__Exercise directions__.
For the listing below, output exactly the lines from the line with "for z0, z1, e" up to and including the line with "top.append((t1, 0))", and no other lines.

__The data__.
-.-.-
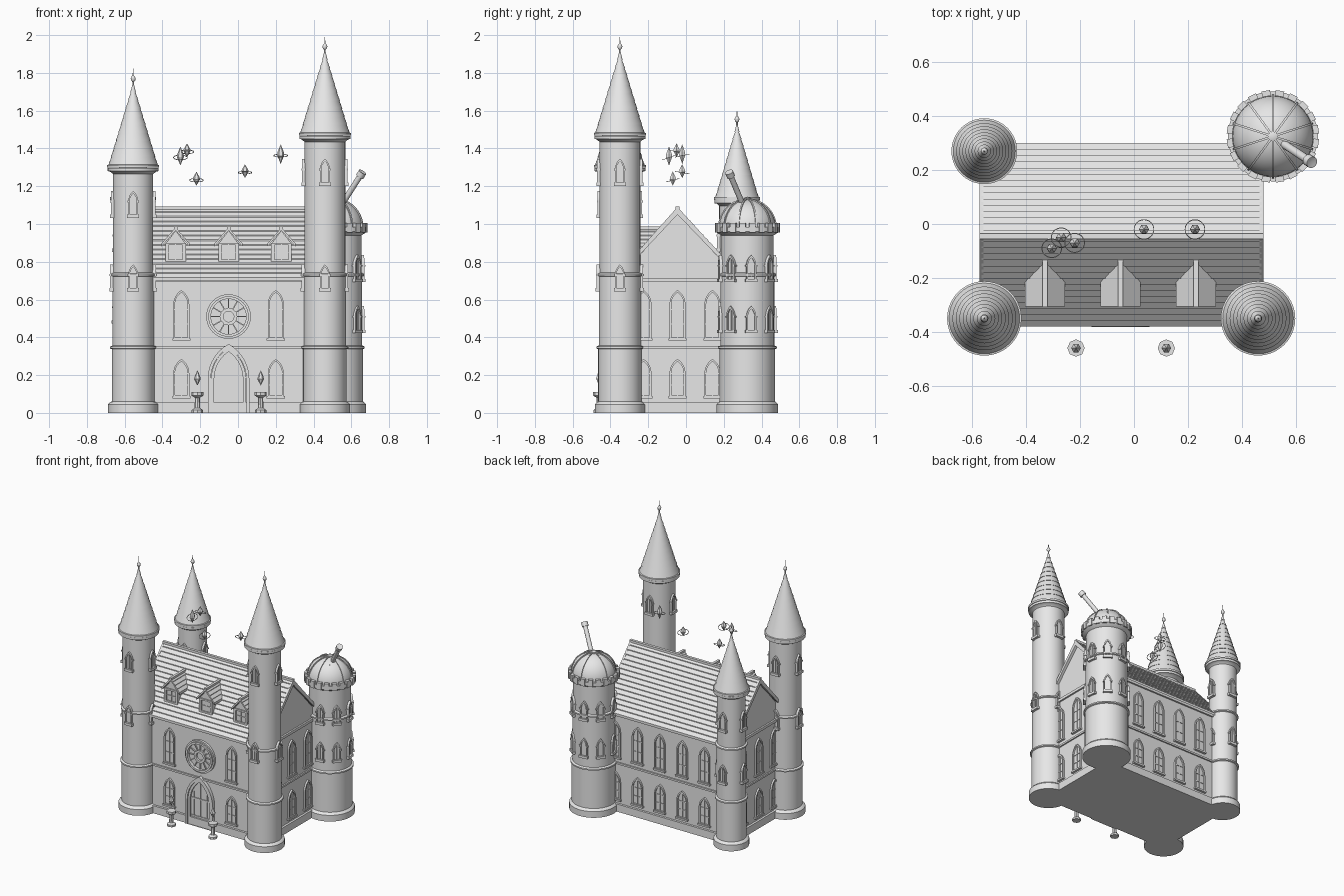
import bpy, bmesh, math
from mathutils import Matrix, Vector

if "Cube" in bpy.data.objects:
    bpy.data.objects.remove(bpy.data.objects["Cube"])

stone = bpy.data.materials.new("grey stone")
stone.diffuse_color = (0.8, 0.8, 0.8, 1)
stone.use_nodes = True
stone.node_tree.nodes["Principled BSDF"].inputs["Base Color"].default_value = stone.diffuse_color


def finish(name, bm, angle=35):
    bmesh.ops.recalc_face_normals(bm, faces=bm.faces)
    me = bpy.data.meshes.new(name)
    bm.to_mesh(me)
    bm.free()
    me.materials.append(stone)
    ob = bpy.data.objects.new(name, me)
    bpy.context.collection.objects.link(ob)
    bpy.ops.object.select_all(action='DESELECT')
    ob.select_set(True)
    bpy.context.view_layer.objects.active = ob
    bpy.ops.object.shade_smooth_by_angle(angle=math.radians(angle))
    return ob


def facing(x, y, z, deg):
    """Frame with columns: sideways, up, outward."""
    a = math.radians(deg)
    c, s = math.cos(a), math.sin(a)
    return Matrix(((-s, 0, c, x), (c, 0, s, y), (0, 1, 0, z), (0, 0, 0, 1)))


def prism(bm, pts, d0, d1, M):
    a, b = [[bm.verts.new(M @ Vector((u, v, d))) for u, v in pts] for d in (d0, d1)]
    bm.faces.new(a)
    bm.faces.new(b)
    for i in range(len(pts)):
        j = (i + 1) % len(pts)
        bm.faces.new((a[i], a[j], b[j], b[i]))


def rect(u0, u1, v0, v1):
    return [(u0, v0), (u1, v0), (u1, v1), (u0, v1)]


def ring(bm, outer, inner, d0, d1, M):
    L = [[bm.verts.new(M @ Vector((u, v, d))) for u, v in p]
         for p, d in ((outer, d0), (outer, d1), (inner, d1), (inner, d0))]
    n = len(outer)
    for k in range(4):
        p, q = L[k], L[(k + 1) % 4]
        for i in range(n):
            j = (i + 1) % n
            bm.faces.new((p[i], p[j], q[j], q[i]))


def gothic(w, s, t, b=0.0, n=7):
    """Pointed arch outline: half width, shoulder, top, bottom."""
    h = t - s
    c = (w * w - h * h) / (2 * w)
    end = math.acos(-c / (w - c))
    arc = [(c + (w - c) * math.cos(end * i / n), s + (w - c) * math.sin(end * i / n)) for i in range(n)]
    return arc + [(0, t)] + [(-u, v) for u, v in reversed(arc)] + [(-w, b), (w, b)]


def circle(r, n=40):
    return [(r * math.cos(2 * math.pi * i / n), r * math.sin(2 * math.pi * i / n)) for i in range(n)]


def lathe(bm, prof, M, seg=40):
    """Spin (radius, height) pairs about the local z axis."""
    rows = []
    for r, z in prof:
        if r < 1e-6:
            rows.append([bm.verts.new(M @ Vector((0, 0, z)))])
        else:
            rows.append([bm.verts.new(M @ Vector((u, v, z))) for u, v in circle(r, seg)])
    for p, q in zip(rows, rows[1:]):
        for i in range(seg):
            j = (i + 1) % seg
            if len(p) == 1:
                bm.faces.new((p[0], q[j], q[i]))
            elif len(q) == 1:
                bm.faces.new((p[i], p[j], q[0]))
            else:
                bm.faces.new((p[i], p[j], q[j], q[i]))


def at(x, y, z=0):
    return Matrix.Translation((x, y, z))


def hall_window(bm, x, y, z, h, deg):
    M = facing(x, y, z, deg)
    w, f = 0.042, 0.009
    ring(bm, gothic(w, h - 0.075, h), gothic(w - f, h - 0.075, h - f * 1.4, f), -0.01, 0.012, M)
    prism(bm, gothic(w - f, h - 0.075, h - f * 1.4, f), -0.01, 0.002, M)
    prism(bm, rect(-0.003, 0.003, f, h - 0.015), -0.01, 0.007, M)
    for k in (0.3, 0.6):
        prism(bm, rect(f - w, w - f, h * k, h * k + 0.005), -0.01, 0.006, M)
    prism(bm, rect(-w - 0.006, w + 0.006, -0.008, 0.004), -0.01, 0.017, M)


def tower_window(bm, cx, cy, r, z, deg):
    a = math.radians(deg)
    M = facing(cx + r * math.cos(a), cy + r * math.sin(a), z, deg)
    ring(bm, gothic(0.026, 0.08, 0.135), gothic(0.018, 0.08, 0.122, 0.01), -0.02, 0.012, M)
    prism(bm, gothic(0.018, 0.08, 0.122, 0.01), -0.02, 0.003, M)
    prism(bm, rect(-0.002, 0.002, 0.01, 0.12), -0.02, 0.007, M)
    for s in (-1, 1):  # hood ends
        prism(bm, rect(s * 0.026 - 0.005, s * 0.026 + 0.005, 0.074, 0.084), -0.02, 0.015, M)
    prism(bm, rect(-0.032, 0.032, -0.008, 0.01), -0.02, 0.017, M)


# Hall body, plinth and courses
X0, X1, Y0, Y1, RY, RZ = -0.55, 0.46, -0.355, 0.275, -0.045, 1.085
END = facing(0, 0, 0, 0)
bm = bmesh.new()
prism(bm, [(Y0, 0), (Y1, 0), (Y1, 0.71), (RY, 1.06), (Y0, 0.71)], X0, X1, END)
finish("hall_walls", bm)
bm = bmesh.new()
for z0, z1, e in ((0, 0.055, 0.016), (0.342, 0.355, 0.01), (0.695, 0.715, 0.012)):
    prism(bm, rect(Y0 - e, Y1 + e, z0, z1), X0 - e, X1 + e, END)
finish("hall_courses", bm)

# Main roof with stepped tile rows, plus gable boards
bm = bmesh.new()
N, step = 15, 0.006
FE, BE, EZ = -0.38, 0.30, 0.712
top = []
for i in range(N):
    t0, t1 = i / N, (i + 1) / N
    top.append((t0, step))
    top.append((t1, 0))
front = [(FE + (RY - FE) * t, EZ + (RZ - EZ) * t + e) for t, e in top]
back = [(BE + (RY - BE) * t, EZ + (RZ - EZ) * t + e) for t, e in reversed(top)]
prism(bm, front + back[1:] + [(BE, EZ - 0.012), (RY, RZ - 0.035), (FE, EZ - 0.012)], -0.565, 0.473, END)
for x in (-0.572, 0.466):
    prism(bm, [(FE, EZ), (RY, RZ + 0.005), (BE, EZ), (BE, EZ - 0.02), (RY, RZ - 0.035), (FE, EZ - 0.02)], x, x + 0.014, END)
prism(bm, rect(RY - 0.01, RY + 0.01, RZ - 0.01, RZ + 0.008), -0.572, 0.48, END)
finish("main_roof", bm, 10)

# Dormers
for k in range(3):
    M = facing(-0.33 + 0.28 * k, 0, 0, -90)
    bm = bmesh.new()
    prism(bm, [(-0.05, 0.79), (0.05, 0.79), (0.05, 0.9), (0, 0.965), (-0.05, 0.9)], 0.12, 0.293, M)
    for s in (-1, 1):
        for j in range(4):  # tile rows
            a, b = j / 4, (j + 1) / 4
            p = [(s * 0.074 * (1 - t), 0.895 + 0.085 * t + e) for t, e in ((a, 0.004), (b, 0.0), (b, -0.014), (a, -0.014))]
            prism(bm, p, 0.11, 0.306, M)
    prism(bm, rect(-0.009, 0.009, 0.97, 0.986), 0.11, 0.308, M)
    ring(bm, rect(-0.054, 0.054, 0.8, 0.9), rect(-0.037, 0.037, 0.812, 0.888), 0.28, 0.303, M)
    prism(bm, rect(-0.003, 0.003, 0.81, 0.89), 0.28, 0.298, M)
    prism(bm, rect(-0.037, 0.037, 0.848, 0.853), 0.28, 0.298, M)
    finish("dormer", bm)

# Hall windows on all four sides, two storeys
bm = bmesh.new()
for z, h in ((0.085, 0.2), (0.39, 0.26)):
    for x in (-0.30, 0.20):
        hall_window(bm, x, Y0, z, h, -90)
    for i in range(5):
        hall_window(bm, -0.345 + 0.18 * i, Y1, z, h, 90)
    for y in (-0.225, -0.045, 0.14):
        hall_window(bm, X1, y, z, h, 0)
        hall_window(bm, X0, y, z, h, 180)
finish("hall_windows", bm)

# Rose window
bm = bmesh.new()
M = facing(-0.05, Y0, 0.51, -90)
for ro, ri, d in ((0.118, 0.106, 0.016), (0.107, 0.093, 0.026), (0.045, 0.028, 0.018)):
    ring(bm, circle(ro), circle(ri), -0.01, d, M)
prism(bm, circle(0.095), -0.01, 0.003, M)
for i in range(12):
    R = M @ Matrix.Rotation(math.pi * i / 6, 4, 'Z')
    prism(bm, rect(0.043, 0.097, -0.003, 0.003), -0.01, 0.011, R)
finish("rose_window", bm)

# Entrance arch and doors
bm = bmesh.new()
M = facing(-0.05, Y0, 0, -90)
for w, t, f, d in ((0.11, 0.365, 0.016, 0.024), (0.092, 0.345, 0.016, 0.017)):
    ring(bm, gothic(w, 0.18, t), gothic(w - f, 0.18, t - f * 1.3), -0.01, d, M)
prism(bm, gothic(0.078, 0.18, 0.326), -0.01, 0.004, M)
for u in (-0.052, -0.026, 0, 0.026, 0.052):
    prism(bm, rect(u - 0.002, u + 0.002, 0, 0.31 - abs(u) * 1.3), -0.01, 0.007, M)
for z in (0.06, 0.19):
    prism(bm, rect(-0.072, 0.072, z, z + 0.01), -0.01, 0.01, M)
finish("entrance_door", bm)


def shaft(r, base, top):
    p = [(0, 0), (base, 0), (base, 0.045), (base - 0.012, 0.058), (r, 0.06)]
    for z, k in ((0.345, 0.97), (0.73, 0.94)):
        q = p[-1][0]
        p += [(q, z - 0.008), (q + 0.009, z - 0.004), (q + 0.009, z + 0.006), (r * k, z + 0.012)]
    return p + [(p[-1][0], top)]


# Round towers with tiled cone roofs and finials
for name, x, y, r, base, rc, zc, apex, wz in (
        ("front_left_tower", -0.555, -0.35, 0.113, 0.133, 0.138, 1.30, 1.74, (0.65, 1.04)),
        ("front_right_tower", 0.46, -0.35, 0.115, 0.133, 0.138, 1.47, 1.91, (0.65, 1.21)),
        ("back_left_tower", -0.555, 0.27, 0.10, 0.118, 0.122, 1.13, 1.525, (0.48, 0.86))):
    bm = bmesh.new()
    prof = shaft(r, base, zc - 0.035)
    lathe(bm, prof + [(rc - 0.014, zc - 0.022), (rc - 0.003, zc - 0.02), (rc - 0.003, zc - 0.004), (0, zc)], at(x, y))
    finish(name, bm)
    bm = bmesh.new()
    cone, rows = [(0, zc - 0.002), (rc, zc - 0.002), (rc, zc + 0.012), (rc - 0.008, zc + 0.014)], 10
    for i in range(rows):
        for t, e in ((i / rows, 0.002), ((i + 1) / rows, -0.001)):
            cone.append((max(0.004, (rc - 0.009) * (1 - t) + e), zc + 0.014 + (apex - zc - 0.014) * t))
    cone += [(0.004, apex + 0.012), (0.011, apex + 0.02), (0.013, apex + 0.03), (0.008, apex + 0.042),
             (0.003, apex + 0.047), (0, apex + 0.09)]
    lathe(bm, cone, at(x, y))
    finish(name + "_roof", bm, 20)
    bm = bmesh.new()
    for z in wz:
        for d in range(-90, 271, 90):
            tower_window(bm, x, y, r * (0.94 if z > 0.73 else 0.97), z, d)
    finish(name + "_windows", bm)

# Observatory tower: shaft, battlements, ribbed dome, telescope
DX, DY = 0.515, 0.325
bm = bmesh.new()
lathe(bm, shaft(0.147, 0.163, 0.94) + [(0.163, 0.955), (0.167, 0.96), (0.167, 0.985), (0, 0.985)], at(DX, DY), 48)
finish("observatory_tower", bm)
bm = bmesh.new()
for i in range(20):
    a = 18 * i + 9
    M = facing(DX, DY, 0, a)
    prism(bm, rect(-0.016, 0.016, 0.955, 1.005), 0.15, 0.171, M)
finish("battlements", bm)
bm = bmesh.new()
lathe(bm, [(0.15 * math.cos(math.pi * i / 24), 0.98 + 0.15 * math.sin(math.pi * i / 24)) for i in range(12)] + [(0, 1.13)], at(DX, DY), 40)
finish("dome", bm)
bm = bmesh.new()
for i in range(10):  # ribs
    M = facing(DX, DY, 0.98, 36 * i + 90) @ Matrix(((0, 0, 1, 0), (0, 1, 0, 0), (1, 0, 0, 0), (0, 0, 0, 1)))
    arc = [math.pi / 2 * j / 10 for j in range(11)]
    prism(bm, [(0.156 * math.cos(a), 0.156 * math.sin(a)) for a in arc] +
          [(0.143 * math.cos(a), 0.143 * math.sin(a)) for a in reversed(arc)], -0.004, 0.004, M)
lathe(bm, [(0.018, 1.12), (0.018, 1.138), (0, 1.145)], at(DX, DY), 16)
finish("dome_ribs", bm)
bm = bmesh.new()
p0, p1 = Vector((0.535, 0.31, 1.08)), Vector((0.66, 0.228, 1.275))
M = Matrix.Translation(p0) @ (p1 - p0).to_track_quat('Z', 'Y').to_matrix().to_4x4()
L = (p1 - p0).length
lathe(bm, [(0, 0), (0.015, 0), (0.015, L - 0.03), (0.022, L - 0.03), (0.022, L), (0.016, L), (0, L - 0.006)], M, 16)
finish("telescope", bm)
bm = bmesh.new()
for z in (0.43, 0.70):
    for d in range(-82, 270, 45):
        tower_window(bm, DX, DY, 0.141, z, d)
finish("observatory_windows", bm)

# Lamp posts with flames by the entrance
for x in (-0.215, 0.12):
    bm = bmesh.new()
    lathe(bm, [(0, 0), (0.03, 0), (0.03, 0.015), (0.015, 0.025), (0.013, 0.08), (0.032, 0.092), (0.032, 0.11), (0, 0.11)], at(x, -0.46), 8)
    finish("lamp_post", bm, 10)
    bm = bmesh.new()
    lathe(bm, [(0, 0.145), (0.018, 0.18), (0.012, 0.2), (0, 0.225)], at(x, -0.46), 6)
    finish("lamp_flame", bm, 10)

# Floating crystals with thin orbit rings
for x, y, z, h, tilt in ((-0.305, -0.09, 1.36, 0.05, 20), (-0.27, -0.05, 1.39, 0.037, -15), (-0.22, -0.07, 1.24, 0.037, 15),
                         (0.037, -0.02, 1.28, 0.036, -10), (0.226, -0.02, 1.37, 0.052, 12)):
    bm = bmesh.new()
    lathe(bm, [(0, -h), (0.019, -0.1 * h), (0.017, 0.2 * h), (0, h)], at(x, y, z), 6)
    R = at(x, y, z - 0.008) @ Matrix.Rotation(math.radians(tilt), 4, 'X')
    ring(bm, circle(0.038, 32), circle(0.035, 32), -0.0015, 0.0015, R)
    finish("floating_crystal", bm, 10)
-.-.-
__Completed exercise__.
for z0, z1, e in ((0, 0.055, 0.016), (0.342, 0.355, 0.01), (0.695, 0.715, 0.012)):
    prism(bm, rect(Y0 - e, Y1 + e, z0, z1), X0 - e, X1 + e, END)
finish("hall_courses", bm)

# Main roof with stepped tile rows, plus gable boards
bm = bmesh.new()
N, step = 15, 0.006
FE, BE, EZ = -0.38, 0.30, 0.712
top = []
for i in range(N):
    t0, t1 = i / N, (i + 1) / N
    top.append((t0, step))
    top.append((t1, 0))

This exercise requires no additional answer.